Exercise details »
Look for the string "centre" in the material below. Copy every line where you find it.

Given data »
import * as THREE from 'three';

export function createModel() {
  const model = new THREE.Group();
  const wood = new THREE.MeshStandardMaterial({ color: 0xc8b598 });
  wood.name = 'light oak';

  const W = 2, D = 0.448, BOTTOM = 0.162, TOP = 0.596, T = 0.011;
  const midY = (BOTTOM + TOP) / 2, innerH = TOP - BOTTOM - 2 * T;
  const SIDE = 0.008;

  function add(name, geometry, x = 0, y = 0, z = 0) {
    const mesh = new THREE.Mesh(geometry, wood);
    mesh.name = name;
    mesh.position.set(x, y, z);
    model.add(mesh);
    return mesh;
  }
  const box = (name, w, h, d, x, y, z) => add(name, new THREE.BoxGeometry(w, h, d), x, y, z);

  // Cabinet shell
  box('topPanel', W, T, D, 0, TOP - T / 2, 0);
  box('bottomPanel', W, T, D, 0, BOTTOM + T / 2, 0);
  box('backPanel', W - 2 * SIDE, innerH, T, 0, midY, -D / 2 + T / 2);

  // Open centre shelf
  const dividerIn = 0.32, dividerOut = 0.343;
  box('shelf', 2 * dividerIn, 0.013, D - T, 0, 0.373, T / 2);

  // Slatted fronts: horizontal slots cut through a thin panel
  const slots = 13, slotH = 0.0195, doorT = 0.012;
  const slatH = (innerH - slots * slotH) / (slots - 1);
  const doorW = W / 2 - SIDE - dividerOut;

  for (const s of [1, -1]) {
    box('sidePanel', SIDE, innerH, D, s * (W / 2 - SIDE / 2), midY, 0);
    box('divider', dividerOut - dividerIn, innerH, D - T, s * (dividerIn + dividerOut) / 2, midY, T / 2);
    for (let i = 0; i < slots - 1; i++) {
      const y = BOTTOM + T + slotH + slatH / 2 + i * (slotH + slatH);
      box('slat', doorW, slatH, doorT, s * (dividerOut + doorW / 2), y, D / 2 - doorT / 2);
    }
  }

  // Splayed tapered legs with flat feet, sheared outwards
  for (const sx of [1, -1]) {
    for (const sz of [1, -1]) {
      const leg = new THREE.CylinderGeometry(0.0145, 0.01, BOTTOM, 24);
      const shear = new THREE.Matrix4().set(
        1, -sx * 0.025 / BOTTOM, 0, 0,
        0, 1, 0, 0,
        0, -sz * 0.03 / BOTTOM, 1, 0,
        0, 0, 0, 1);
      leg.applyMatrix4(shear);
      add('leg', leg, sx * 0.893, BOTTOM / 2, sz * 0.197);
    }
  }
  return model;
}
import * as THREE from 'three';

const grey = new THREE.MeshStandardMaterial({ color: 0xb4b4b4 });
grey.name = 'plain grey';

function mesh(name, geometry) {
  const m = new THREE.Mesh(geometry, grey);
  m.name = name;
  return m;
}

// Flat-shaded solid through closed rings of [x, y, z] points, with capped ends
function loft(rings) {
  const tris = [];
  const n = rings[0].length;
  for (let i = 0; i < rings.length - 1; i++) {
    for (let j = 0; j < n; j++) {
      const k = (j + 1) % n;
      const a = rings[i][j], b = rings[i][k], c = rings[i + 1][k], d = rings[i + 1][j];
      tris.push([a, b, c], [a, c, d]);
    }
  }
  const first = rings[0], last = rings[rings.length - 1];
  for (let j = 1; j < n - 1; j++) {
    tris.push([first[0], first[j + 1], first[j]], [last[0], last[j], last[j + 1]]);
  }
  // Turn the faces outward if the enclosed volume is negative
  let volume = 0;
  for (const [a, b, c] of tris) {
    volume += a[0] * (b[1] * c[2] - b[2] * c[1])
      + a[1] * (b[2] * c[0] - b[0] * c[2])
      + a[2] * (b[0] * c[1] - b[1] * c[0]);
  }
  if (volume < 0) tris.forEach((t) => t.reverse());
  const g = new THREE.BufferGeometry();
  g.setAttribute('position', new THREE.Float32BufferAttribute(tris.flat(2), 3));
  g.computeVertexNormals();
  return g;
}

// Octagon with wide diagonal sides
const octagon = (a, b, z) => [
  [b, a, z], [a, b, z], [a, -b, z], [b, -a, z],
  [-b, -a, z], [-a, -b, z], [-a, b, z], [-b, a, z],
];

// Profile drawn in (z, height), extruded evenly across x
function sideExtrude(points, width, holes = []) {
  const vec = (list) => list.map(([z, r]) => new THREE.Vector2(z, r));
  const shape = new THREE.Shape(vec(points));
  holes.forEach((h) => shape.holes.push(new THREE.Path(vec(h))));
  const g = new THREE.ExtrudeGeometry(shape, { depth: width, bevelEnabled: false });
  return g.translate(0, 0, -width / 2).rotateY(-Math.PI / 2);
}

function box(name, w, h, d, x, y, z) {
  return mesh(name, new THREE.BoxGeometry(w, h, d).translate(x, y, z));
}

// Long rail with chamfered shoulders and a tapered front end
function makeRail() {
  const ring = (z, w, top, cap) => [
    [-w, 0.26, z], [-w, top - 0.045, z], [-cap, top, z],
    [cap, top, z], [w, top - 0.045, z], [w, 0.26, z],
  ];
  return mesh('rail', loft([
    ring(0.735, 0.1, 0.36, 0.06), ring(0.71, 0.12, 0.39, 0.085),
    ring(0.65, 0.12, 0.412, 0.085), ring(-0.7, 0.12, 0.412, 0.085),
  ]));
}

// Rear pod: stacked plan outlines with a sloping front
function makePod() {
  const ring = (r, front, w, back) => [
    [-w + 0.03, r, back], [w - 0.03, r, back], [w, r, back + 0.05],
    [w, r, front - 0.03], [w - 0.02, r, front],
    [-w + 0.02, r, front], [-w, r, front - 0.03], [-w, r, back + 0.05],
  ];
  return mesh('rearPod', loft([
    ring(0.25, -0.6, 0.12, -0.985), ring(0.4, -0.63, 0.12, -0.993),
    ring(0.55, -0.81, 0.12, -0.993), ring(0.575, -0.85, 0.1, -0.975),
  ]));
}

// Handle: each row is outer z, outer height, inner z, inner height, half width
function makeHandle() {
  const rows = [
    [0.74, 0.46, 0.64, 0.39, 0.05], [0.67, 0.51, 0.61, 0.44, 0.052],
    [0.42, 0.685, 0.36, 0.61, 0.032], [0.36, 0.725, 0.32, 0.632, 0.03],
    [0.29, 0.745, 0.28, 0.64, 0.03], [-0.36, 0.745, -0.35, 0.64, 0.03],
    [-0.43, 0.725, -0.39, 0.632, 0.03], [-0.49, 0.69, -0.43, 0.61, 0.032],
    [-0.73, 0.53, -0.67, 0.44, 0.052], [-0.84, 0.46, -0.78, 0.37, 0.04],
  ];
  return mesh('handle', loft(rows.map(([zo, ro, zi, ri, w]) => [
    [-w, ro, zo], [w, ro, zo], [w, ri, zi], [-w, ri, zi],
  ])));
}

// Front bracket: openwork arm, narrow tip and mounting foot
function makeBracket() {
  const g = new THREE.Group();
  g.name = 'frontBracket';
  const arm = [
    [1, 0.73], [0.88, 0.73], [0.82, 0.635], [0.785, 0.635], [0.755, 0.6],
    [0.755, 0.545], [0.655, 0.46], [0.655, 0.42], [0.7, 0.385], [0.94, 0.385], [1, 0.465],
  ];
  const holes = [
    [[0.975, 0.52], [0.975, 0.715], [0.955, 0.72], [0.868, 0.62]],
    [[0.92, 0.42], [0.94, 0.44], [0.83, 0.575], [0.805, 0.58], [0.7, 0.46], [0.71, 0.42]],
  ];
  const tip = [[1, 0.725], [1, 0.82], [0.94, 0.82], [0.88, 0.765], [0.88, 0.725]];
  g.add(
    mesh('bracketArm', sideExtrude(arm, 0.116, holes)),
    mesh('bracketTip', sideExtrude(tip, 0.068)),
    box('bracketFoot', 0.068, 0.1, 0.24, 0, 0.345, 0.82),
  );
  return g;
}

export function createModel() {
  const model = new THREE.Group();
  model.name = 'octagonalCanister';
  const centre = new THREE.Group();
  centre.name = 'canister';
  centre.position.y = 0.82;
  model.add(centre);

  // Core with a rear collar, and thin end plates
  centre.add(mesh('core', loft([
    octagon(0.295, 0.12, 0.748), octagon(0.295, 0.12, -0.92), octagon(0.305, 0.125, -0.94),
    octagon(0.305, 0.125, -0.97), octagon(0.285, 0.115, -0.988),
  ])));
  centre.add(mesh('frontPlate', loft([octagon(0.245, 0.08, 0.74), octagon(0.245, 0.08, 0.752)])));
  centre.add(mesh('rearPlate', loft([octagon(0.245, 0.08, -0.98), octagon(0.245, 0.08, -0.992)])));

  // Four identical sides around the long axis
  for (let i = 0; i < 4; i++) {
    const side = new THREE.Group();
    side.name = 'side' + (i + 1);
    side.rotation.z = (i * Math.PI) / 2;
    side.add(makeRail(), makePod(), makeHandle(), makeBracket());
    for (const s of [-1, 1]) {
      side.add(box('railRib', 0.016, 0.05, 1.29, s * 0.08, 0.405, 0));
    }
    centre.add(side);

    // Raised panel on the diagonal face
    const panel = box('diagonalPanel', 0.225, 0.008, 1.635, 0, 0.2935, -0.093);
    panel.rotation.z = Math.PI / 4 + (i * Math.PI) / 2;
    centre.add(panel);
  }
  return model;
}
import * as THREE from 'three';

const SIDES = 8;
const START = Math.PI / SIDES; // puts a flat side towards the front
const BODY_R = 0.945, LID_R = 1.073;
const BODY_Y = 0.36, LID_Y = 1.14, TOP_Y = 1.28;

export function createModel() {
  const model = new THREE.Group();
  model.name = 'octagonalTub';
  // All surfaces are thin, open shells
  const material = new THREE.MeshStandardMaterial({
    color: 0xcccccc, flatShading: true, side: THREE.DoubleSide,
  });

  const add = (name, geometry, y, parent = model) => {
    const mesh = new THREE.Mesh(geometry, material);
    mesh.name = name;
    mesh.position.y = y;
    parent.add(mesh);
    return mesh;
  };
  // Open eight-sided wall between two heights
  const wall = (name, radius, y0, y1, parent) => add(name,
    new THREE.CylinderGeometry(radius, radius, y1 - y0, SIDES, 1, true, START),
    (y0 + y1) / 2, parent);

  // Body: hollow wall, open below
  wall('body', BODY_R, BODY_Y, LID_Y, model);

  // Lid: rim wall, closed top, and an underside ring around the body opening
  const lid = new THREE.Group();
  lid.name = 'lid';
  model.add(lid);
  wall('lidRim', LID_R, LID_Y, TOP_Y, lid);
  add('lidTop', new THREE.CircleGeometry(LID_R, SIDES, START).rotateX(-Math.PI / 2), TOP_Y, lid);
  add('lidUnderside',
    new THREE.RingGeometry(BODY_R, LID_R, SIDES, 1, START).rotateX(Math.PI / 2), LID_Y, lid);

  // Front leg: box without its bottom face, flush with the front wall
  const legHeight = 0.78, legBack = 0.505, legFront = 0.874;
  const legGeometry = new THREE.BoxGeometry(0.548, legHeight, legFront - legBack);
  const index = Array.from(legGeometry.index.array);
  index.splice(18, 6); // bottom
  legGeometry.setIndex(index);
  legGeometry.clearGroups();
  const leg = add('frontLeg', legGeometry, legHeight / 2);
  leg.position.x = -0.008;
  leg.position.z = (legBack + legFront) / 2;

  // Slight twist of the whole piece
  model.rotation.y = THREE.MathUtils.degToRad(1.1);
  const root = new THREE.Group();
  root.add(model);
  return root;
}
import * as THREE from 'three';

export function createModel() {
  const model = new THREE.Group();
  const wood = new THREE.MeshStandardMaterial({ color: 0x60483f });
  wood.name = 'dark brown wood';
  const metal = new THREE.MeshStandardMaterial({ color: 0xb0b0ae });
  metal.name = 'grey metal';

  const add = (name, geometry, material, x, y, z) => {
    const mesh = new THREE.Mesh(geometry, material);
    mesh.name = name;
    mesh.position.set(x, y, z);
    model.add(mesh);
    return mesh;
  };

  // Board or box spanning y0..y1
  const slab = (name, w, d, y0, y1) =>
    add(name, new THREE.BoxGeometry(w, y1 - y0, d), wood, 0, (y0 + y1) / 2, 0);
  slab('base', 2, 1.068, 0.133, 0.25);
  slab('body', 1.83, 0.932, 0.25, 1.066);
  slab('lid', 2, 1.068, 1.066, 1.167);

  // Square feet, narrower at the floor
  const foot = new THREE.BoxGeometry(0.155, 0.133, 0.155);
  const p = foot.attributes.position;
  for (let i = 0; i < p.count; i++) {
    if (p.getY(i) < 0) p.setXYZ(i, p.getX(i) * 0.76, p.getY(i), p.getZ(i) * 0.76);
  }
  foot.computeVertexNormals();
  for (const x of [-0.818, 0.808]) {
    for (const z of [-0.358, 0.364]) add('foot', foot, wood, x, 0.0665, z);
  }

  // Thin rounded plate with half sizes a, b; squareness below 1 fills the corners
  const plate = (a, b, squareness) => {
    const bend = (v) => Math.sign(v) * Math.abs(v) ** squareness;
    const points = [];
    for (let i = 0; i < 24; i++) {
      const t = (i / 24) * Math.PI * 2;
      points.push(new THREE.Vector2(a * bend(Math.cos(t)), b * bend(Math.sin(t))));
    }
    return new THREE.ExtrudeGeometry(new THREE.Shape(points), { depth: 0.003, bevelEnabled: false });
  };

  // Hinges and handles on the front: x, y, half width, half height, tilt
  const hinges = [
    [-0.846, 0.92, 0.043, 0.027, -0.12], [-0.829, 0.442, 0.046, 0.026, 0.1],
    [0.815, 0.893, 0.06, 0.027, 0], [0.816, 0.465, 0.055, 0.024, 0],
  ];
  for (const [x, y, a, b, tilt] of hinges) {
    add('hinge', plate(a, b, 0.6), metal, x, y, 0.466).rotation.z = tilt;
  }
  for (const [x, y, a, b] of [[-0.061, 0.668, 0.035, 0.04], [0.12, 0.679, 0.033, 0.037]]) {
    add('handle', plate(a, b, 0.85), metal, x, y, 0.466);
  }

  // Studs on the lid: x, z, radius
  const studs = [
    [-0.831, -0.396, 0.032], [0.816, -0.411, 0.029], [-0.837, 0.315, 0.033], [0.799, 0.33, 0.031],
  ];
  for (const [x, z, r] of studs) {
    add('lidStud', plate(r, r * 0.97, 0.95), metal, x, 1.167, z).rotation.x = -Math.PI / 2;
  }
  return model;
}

Exercise output »
  // Open centre shelf
  const centre = new THREE.Group();
  centre.name = 'canister';
  centre.position.y = 0.82;
  model.add(centre);
  centre.add(mesh('core', loft([
  centre.add(mesh('frontPlate', loft([octagon(0.245, 0.08, 0.74), octagon(0.245, 0.08, 0.752)])));
  centre.add(mesh('rearPlate', loft([octagon(0.245, 0.08, -0.98), octagon(0.245, 0.08, -0.992)])));
    centre.add(side);
    centre.add(panel);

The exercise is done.